Just thought I'd share a "developing in lock-down" tip, which I inadvertently invented (well, let's say discovered) last week. I'm going to call it recorded rubber ducking. The idea of rubber ducking being that if you talk out a problem, even to yourself, you may hit upon the answer.

That wasn't working for me, so instead I felt I needed to ask my colleagues to see if someone could see what I couldn't.

Importantly though - and really I was just trying not to waste people's time - I took the trouble to clearly write out the issue. What it was, what I'd found, and what still puzzled me. I planned to then post this in Slack, in one hit with all the information, rather than starting with a "@here, anyone know about X?" type of message and follow up from there.

And, as you've probably guessed, the act of doing that was sufficient to see the solution to problem* without even bothering anyone.

Clearly the action of writing, and forcing me to structure my thoughts more than if I was just thinking about it, was the key to recognising the problem.

* The details aren't that important, but to summarise, I had a situation where from one system, API responses were empty, but from another I could expected responses - even though they should be accessing the same data store. No errors on the API though.

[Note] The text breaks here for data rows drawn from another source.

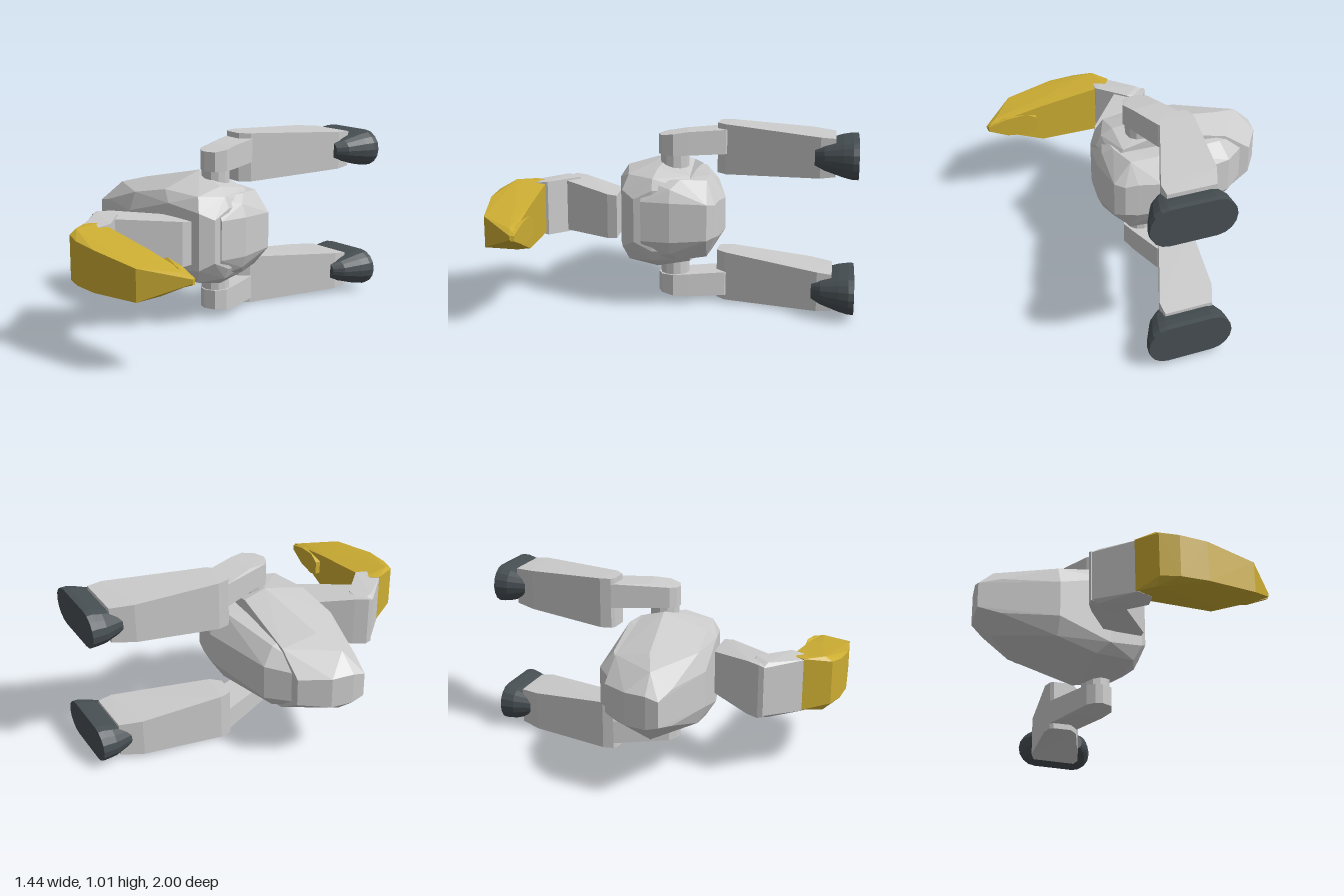
import * as THREE from 'three';
import { ConvexGeometry } from 'three/addons/geometries/ConvexGeometry.js';

const MID = 0.51; // height of the mirror plane
const mat = (color) => new THREE.MeshStandardMaterial({ color, flatShading: true });

export function createModel() {
  const model = new THREE.Group();
  const grey = mat(0xcccccc), yellow = mat(0xccad33), dark = mat(0x474f53);

  const add = (parent, name, geometry, material) => {
    const mesh = new THREE.Mesh(geometry, material);
    mesh.name = name;
    parent.add(mesh);
    return mesh;
  };

  // Faceted solid from rows [x, z, low, high]; heights are measured from the mirror plane
  const solid = (parent, name, material, rows, side = 1) => {
    const points = rows.flatMap(([x, z, low, high]) =>
      [low, high].map((h) => new THREE.Vector3(x, MID + side * h, z)));
    return add(parent, name, new ConvexGeometry(points), material);
  };
  // Rows [x, z, half height], symmetric about the mirror plane
  const even = (rows) => rows.map(([x, z, h]) => [x, z, -h, h]);

  // Body: broad shell and the narrower hull behind it
  solid(model, 'bodyShell', grey, even([
    [-0.60, -0.10, 0.08], [-0.45, -0.10, 0.19], [-0.07, -0.10, 0.29], [0.16, -0.10, 0.24], [0.21, -0.10, 0.17],
    [-0.70, 0.05, 0.09], [-0.72, 0.17, 0.09], [-0.72, 0.24, 0.07], [-0.62, 0.16, 0.185], [-0.47, 0.10, 0.23],
    [-0.07, 0.03, 0.325], [0.16, 0.08, 0.275], [0.22, 0.10, 0.23], [0.25, 0.10, 0.17], [0.25, 0.20, 0.12],
    [0.20, 0.27, 0.16], [0.16, 0.24, 0.24], [-0.07, 0.28, 0.25], [0.0, 0.315, 0.19], [-0.30, 0.31, 0.20],
    [-0.30, 0.35, 0.10], [-0.60, 0.27, 0.10],
  ]));
  solid(model, 'bodyBack', grey, even([
    [-0.68, 0.02, 0.08], [-0.43, -0.20, 0.10], [-0.40, -0.13, 0.19], [0.0, -0.28, 0.09], [0.0, -0.20, 0.22],
    [0.13, -0.255, 0.10], [0.15, -0.19, 0.215], [0.20, -0.24, 0.09], [0.25, -0.20, 0.10], [0.20, -0.05, 0.225],
    [0.28, 0.0, 0.11], [0.25, 0.0, 0.18], [0.26, 0.16, 0.11], [0.20, 0.15, 0.22], [-0.35, 0.10, 0.22],
  ]));

  // Bent neck
  solid(model, 'lowerNeck', grey, even([
    [-0.04, 0.31, 0.12], [0.18, 0.305, 0.12], [0.17, 0.36, 0.125], [-0.05, 0.64, 0.145],
    [-0.13, 0.66, 0.14], [-0.24, 0.65, 0.14], [-0.24, 0.62, 0.15], [-0.20, 0.55, 0.15],
  ]));
  solid(model, 'upperNeck', grey, even([
    [-0.24, 0.645, 0.135], [-0.22, 0.585, 0.14], [-0.15, 0.565, 0.14], [-0.11, 0.575, 0.155],
    [-0.20, 0.66, 0.155], [0.04, 0.73, 0.155], [0.03, 0.80, 0.145], [-0.06, 0.83, 0.145],
  ]));

  // Wedge-shaped head with a pointed tip and a flat lip at its back
  solid(model, 'head', yellow, [
    [-0.07, 0.82, -0.14, 0.15], [-0.03, 0.745, -0.14, 0.15], [0.0, 0.92, -0.15, 0.155],
    [0.0, 0.96, -0.11, 0.13], [0.10, 0.99, -0.11, 0.12], [0.25, 0.995, -0.11, 0.11],
    [0.38, 0.82, -0.15, 0.095], [0.38, 0.745, -0.14, 0.09], [0.53, 0.95, -0.10, 0.07],
    [0.53, 0.80, -0.10, 0.07], [0.66, 0.775, -0.03, 0.045], [0.70, 0.745, -0.01, 0.03],
    [0.72, 0.755, 0.0, 0.02],
  ]);
  solid(model, 'lip', yellow, [
    [0.42, 0.71, -0.04, 0.04], [0.42, 0.74, -0.04, 0.04], [0.48, 0.715, -0.065, 0.07],
    [0.60, 0.725, -0.055, 0.055], [0.60, 0.755, -0.055, 0.055], [0.71, 0.735, -0.01, 0.02],
    [0.715, 0.755, -0.01, 0.02],
  ]);

  // Mirrored pair of legs
  for (const side of [1, -1]) {
    const leg = new THREE.Group();
    leg.name = side > 0 ? 'upperSideLeg' : 'lowerSideLeg';
    model.add(leg);

    const hip = add(leg, 'hip', new THREE.CylinderGeometry(0.08, 0.08, 0.1, 12), grey);
    hip.position.set(0.03, MID + side * 0.31, 0);

    solid(leg, 'thigh', grey, [
      [-0.04, 0.05, 0.34, 0.455], [0.0, 0.08, 0.34, 0.45], [0.04, 0.09, 0.34, 0.45], [0.10, 0.065, 0.34, 0.45],
      [0.125, 0.0, 0.34, 0.46], [0.10, -0.08, 0.34, 0.47], [-0.06, -0.06, 0.34, 0.47],
      [0.03, -0.28, 0.34, 0.475], [0.0, -0.31, 0.34, 0.475], [-0.14, -0.31, 0.34, 0.475], [-0.15, -0.25, 0.34, 0.475],
    ], side);

    solid(leg, 'shin', grey, [
      [-0.16, -0.31, 0.225, 0.505], [-0.15, -0.25, 0.225, 0.505], [-0.13, -0.235, 0.225, 0.505],
      [-0.03, -0.23, 0.225, 0.505], [0.02, -0.28, 0.225, 0.505], [-0.09, -0.76, 0.26, 0.485],
      [0.22, -0.80, 0.26, 0.48], [0.22, -0.88, 0.27, 0.475], [-0.04, -0.88, 0.27, 0.475],
    ], side);

    // Foot: rounded slab flaring out to a flat sole
    const layers = [[-1, 0.105, -0.1, 0.355], [-0.97, 0.105, -0.1, 0.355], [-0.92, 0.095, -0.1, 0.335],
      [-0.82, 0.065, -0.07, 0.285], [-0.77, 0.045, 0.1, 0.235]];
    const rim = [];
    for (const [z, r, x0, x1] of layers) {
      for (let i = 0; i <= 8; i++) {
        const a = (i / 8 - 0.5) * Math.PI;
        const y = MID + side * 0.37 + r * Math.sin(a);
        rim.push(new THREE.Vector3(x1 - r + r * Math.cos(a), y, z));
        rim.push(new THREE.Vector3(x0 + r - r * Math.cos(a), y, z));
      }
    }
    add(leg, 'foot', new ConvexGeometry(rim), dark);
  }
  return model;
}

I remember writing something like "It's as if they are connecting to different databases"... and of course, they were. There was an Octopus Deploy scoping variable which meant settings for UAT were in production, meaning the API deployment was working from an empty database, with an unexpected name, that it had created.